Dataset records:
====================

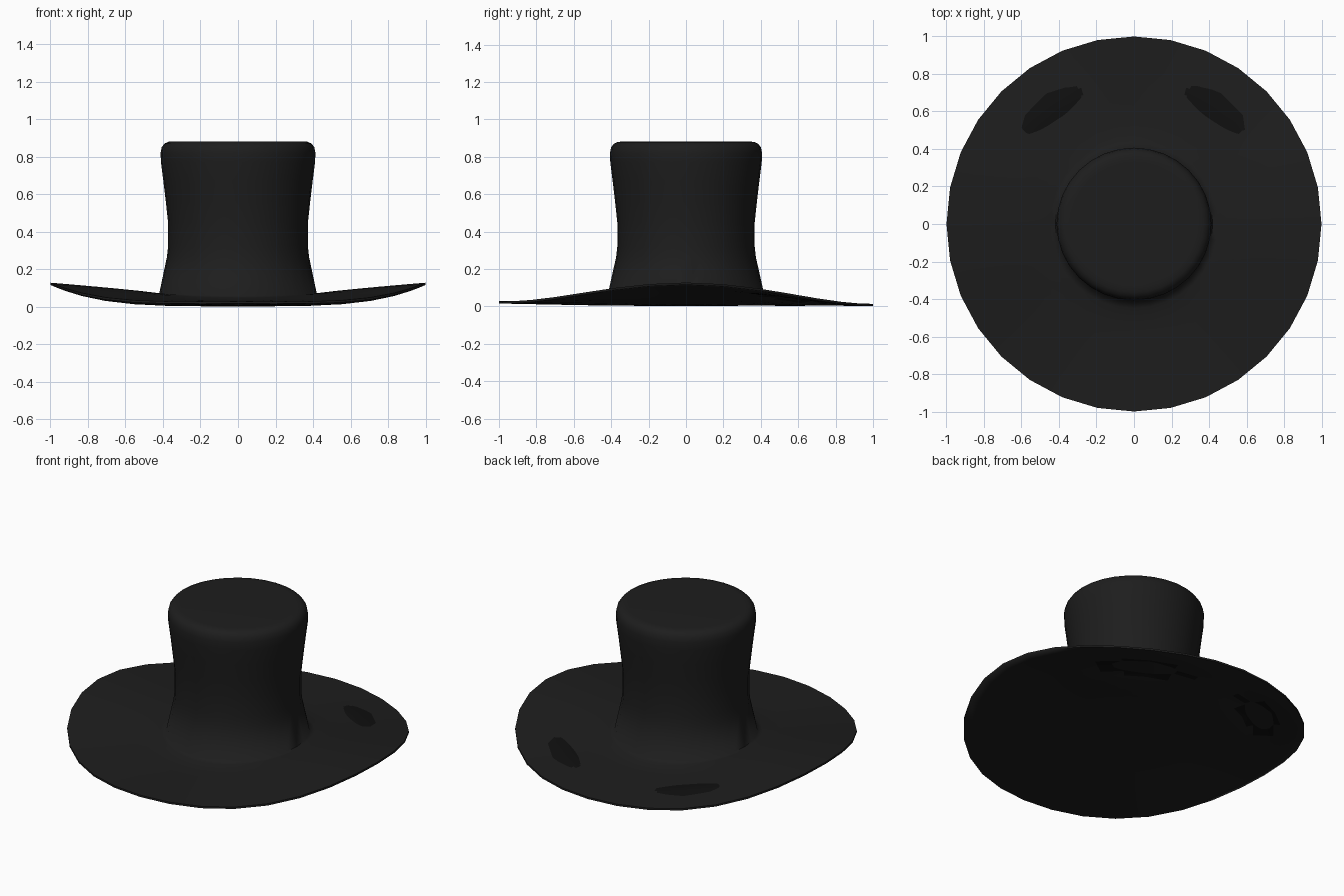
import bpy, bmesh, math

if "Cube" in bpy.data.objects:
    bpy.data.objects.remove(bpy.data.objects["Cube"])

SEGS = 32


def material(name, v):
    m = bpy.data.materials.new(name)
    m.diffuse_color = (v, v, v, 1)
    m.use_nodes = True
    m.node_tree.nodes["Principled BSDF"].inputs["Base Color"].default_value = m.diffuse_color
    return m


felt = material("dark_felt", 0.0125)
worn = material("darker_patch", 0.005)


def brim_top(r, a):
    """Height of the brim: curled up at the sides, low at front and back."""
    c, s = math.cos(a), math.sin(a)
    inner = 0.035 + 0.036 * c * c
    edge = 0.014 + 0.114 * c ** 4 + (0.014 * s * s if s < 0 else 0)
    t = max(0.0, (r - 0.42) / 0.58)
    return inner + (edge - inner) * t ** 0.85


def patch(r, a):
    """Strength of the two patches at the back where the underside shows."""
    dist = abs(math.degrees(a) % 360 - 90)
    return math.exp(-0.5 * (((dist - 35.5) / 17) ** 2 + ((r - 0.76) / 0.085) ** 2))


def brim_bottom(r, a):
    if r < 0.42:
        k = (r / 0.42) ** 2
        return 0.003 * (1 - k) + (brim_top(0.42, a) - 0.03) * k
    t = (r - 0.42) / 0.58
    thick = 0.03 - 0.018 * t
    return brim_top(r, a) - thick + (thick + 0.009) * patch(r, a)


def flare_top(r, a):
    """Brim top with a soft fillet rising into the crown."""
    return brim_top(r, a) + 0.022 * math.sin(a) ** 2 * max(0, 1 - (r - 0.42) / 0.13) ** 2


def ring(r, height):
    return lambda a: (r * math.cos(a), r * math.sin(a), height(r, a))


def crown_ring(r, z):
    return lambda a: (r * math.cos(a), 0.985 * r * math.sin(a), z)


# Underside from the centre out, the top back to the crown, then up the crown
radii = [0.42, 0.45, 0.5, 0.56, 0.62, 0.66, 0.7, 0.74, 0.78, 0.82, 0.86, 0.9, 0.95, 1.0]
crown = [(0.379, 0.265), (0.373, 0.32), (0.373, 0.45), (0.385, 0.56), (0.398, 0.67),
         (0.411, 0.77), (0.413, 0.82), (0.407, 0.85), (0.392, 0.87), (0.37, 0.88),
         (0.34, 0.882)]
rings = [ring(r, brim_bottom) for r in [0.05, 0.2, 0.32] + radii]
under = len(rings)
rings += [ring(r, flare_top) for r in reversed(radii)]
rings += [crown_ring(r, z) for r, z in crown]

bm = bmesh.new()
angle = 2 * math.pi / SEGS
loops = [[bm.verts.new(f(angle * i)) for i in range(SEGS)] for f in rings]
for n, (lo, hi) in enumerate(zip(loops, loops[1:])):
    for i in range(SEGS):
        j = (i + 1) % SEGS
        f = bm.faces.new((lo[i], lo[j], hi[j], hi[i]))
        # Darken the underside where it pokes through
        if 3 <= n < under - 1:
            r = (radii[n - 3] + radii[n - 2]) / 2
            f.material_index = int(patch(r, angle * (i + 0.5)) > 0.5)
bm.faces.new(loops[0][::-1])
bm.faces.new(loops[-1])
bmesh.ops.recalc_face_normals(bm, faces=bm.faces)

me = bpy.data.meshes.new("hat")
bm.to_mesh(me)
bm.free()
hat = bpy.data.objects.new("hat", me)
bpy.context.collection.objects.link(hat)
me.materials.append(felt)
me.materials.append(worn)
hat.select_set(True)
bpy.context.view_layer.objects.active = hat
bpy.ops.object.shade_smooth_by_angle(angle=math.radians(85))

====================

TO DO:
All lines above from the one containing "rings += [crown_ring(r, z) for r, z in crown]" to the one containing "r = (radii[n" must be repeated exactly, both lines included, and no others.

RESULT:
rings += [crown_ring(r, z) for r, z in crown]

bm = bmesh.new()
angle = 2 * math.pi / SEGS
loops = [[bm.verts.new(f(angle * i)) for i in range(SEGS)] for f in rings]
for n, (lo, hi) in enumerate(zip(loops, loops[1:])):
    for i in range(SEGS):
        j = (i + 1) % SEGS
        f = bm.faces.new((lo[i], lo[j], hi[j], hi[i]))
        # Darken the underside where it pokes through
        if 3 <= n < under - 1:
            r = (radii[n - 3] + radii[n - 2]) / 2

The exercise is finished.